The language that is in his head comes largely from Kelly, whom Diaco said he would follow anywhere.
“There’s not a better guy in America to work for, for me, than Brian Kelly,” he said.
Diaco started his coaching career at Iowa after graduation as a graduate assistant. He moved to Western Illinois, where he coached the running backs and special teams, before going to Eastern Michigan from 2001 to 2004. In 2005 he joined Kelly at Central Michigan for a year before going to Virginia, where he learned what he called the “true” 3-4 defense under Al Groh.
But he wanted the freedom to teach that Kelly provided, so he rejoined Kelly in Cincinnati in 2009.
“To be able to work with coach Kelly and be allowed to implement and work and teach, that’s what it’s about,” he said.
His defense had success last season, finishing in the top 10 in the nation in sacks and tackles for loss. It also had its share of challenges: in the final five games, the defense gave up an average of 39.4 points per game, including 45 to Connecticut, 44 to Pittsburgh and 51 in a Sugar Bowl loss to Florida.

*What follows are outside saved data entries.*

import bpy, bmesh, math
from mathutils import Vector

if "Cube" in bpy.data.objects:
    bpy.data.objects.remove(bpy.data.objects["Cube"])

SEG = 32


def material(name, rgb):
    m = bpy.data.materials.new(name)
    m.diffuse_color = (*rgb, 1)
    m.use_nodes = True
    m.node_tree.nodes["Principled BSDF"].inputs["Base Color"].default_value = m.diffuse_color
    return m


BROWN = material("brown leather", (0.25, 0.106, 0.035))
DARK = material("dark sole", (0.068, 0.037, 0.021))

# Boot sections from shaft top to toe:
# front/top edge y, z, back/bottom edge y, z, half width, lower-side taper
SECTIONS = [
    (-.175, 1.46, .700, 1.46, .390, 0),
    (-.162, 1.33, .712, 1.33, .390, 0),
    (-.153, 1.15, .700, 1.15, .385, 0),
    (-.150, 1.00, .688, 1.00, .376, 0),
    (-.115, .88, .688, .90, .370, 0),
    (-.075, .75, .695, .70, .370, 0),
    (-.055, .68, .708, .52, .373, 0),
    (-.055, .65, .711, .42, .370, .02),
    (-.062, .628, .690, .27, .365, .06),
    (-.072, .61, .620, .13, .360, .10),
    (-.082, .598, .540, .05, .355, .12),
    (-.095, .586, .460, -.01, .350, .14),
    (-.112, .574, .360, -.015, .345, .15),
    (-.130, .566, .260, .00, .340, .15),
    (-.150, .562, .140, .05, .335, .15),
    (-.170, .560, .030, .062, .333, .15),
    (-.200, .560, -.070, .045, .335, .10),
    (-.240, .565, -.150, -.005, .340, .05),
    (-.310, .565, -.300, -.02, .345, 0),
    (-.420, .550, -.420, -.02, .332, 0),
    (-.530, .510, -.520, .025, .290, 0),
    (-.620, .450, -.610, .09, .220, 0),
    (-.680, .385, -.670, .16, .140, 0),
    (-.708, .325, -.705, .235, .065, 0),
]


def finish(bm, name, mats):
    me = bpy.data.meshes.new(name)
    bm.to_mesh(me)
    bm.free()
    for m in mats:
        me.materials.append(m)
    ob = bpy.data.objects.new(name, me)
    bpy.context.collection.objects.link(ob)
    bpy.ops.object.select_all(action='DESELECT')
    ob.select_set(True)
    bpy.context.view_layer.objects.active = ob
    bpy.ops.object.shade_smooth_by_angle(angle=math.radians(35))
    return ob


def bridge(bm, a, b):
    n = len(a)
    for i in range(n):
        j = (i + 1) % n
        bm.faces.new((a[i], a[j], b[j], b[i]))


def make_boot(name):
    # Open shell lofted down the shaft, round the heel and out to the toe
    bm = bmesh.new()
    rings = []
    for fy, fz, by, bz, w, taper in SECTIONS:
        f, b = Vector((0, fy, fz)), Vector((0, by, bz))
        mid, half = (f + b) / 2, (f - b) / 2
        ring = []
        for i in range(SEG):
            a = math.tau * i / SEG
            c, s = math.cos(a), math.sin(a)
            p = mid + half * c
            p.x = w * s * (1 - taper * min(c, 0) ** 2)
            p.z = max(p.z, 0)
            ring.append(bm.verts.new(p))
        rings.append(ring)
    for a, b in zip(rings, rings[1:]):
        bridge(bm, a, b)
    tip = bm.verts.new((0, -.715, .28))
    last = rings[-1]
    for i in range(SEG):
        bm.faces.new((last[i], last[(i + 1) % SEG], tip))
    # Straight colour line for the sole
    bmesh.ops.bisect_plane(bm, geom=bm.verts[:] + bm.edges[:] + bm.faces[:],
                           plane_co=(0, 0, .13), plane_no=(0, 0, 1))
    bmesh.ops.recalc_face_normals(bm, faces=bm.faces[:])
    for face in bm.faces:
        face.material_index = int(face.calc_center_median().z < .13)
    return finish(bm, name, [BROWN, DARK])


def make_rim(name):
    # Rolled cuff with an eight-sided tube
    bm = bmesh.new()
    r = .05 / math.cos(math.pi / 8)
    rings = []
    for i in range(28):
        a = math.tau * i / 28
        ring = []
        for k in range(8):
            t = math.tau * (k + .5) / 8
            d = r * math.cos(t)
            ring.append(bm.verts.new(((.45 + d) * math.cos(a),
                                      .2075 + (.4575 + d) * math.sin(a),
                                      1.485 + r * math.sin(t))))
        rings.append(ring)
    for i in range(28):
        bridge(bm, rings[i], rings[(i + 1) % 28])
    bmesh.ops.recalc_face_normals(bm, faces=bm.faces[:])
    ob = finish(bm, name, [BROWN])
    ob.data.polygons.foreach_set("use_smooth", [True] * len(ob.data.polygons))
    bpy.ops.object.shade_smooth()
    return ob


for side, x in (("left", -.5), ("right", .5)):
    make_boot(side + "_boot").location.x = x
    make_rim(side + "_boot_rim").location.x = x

He also has to deal with Kelly’s quick-strike offense, which ranked dead last in time of possession last season and put his defense on the field for a large chunk of the game.
He’s fine with it.
“At the end of the game, we have one more point than them, awesome,” Diaco said. “It’s really how the game is put together and conducted to win the game.”
Diaco said he hasn’t gotten much of a chance to look at his personnel because he has focused on locking up the recruiting class and the players are going through strength and conditioning. But once he does start working with them, his style will stay the same as it has.
“The core principles for playing great defense don’t change wherever you are, wherever you’re at and whatever the previous defensive circumstances were,” he said.
That includes tackling, Notre Dame’s Achilles’ heel this season. Diaco said he and Kelly will work on tackling every day, because it needs to be worked every day. First, it takes players with the ability to make open-field tackles, he said. The up-tempo practice style, he said, helps defenders swarm to the ball and cut off angles. Finally, Kelly and Diaco have a variety of drills ranging from T-shirts and shorts to full pads.
“Coach Kelly will tee it up and we’ll go live,” he said.
The challenges facing Diaco and Notre Dame’s defense fall right into Diaco’s comfort zone, if you are to believe his body language. Whenever he speaks about football, he leans forward, his slate-blue eyes wide and excited as he explains his motivation.
“I love, love, love, always have, teaching young men, helping them become productive men through football,” he said. “That’s really it for me. What has me hit my two feet on the floor running every morning and go as long and hard as I possibly can is to try to help a young man become a man through football.”